Various degrees of social alienation have been noted in connexion with some use of cannabis (Blum & Associates, 1969b).
Cannabis use is also associated with prior use by the father or other members of the family, 3 and early initiation has been found to be positively correlated with long and heavy use by family members (Stringaris, 1933). Similar data have been reported for alcoholism.4
Sociocultural acceptance or rejection of particular behaviour is also an important epidemiological factor in drug use. As noted in section 3.1, alcohol consumption in a population tends to follow a unimodal frequency distribution. In addition, the proportion of the total population that consumes some amount of alcohol tends to be higher in cultures where social drinking is widely accepted than where it is less acceptable. Where drinking is widely accepted, too, the proportion of the total population that regularly consumes amounts above a given level tends to be larger than where it is less accepted (Ledermann, 1956; de Lint & Schmidt, 1968). It also follows logically that the proportion of the total population consti-tuting a health problem because of heavy consumption will be greater in " wide-use " areas. If this were true for cannabis — the few studies carried out tend to suggest that it may be (Popham, unpublished data) — the implications for the total number of cannabis-dependent persons one might expect to find are rather obvious (Popham, 1970).
In summary, the epidemiology of cannabis use involves three factors : (a) the personal characteristics of the actual or potential user, (b) the socio-cultural pressures on him, and (c) the pharmacological properties of various cannabis preparations. The extent to which its use satisfies conscious (stated or unstated) or unconscious needs will help to determine whether or not the behaviour is sustained. The use of cannabis tends to " bind " the user to certain persons, while often " alienating " others.
1 See section 2.2 for broad trends.
2 See section 4.
3 See section 3.3.
4 See section 3.4.
5 The psychoactive components of cannabis are insoluble in water, and are there-fore ineffective by the intravenous route.
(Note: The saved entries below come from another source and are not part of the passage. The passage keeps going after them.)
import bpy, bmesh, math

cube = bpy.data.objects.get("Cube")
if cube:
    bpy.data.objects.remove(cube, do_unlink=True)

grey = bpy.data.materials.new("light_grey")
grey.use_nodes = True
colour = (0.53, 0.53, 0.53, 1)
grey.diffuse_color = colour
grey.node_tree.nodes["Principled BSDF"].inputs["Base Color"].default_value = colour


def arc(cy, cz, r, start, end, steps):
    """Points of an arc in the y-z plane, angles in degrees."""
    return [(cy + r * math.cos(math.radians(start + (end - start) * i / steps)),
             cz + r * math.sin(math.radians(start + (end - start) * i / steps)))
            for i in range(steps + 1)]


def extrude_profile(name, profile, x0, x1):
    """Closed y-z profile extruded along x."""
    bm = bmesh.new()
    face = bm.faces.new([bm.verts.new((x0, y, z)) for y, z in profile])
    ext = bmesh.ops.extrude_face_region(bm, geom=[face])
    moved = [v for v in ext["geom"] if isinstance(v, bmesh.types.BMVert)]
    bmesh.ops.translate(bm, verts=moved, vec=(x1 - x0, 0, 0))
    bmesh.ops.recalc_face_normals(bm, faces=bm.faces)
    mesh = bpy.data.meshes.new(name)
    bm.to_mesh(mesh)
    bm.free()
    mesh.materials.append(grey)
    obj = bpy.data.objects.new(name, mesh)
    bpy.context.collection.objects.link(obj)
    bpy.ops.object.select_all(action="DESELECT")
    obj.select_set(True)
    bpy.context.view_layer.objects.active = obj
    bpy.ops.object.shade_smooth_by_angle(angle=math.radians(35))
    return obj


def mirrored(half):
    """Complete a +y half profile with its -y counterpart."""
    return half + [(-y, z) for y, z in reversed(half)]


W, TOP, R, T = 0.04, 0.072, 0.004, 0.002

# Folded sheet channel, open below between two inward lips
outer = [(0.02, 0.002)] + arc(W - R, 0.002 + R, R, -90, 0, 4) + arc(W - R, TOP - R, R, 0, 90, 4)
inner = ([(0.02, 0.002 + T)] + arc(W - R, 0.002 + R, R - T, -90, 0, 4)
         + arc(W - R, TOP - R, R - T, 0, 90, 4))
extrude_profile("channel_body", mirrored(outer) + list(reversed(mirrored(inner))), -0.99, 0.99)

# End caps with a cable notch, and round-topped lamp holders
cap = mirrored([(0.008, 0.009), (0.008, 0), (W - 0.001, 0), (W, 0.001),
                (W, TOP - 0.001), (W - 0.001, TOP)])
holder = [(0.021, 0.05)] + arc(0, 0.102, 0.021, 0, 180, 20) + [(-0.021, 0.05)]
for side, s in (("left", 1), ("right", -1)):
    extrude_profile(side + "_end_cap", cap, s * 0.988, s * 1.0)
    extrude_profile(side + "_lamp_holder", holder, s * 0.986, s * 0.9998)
Furthermore, mixtures prepared from various preparations of cannabis contain macroscopic and microscopic particles and soluble pyrogens. A few attempts to inject suspensions of hashish or marihuana have been followed by severe physical symptoms (Gary & KeyIon, 1970; Henderson &Pugsley, 1968; King & Cowen, 1969).
1 Bouquet, 1951; Chopra & Chopra, 1957; Indian Hemp Drugs Commission,1894.
2 Bromberg, 1934; Mayor's Committee on Marihuana, 1944; McGlothlin et al., 1970; United States, Select Committee on Crime, 1970.
3 Chopra & Chopra, 1939; Roland & Teste, 1958; Soueif, 1967.
4 Chopra, 1935; Chopra, 1940; Indian Hemp Drugs Commission, 1894.
5 Not all taken at once, and perhaps not in a single drug-taking session.
6 Ledermann, 1956; de Lint & Schmidt, 1968; Smart et al., 1970b.
7 See section 2.1.1.
1 For references, see table.
2 A California Legislature, 1970; Canada, Commission of Inquiry, 1970; Chopra & Chopra, 1939; Goode, 1969; Koppiicar, 1948; Soueif, 1967.
1 Canada, Commission of Inquiry, 1970; Chopra & Chopra, 1957; McGlothlin et al., 1970; Roland & Teste, 1958; Tart, 1970.
2 See section 4.2.
3 Chopra & Chopra, 1957; Goode, 1969; McGlothlin et al., 1970; Tart, 1970.
4 Ames, 1958; Chopra, 1940; Indian Hemp Drugs Commission, 1894.
5 Ames, 1958; Asuni, 1964; Watt, 1961.
1 See section 3.4.
2 Manheimer et al., 1969; Soueif, 1967; Watt, 1961.
3 Robins et al., 1970; Sigg, 1963; Soueif, 1967; Watt, 1961.
4 Charen & Perelman, 1946; Freedman & Rockmore, 1946; Gaskill, 1945; Marko-vitz & Myers, 1944.
1 Mauer & Vogel, 1962; Mayor's Committee on Marihuana, 1944; Roland & Teste, 1958; Soueif, 1967.
2 Chopra & Chopra, 1939; Roland & Teste, 1958; Smart & Jackson, 1969.
1 Asuni, 1964; Chopra & Chopra, 1957; Lambo, 1965; Parreiras, 1949; Porot, 1942; Roland & Teste, 1958; Stringaris, 1933; Tanner, 1966.
2 Chopra & Chopra, 1957; Indian Hemp Drugs Commission, 1894; Roland & Teste, 1958.
3 Blum & Associates, 1969b; Chopra & Chopra, 1939; Smart et al., 1970a; Soueif, 1967.
4 Jellinek, 1945; McCord & McCord, 1962; Robins et al., 1968.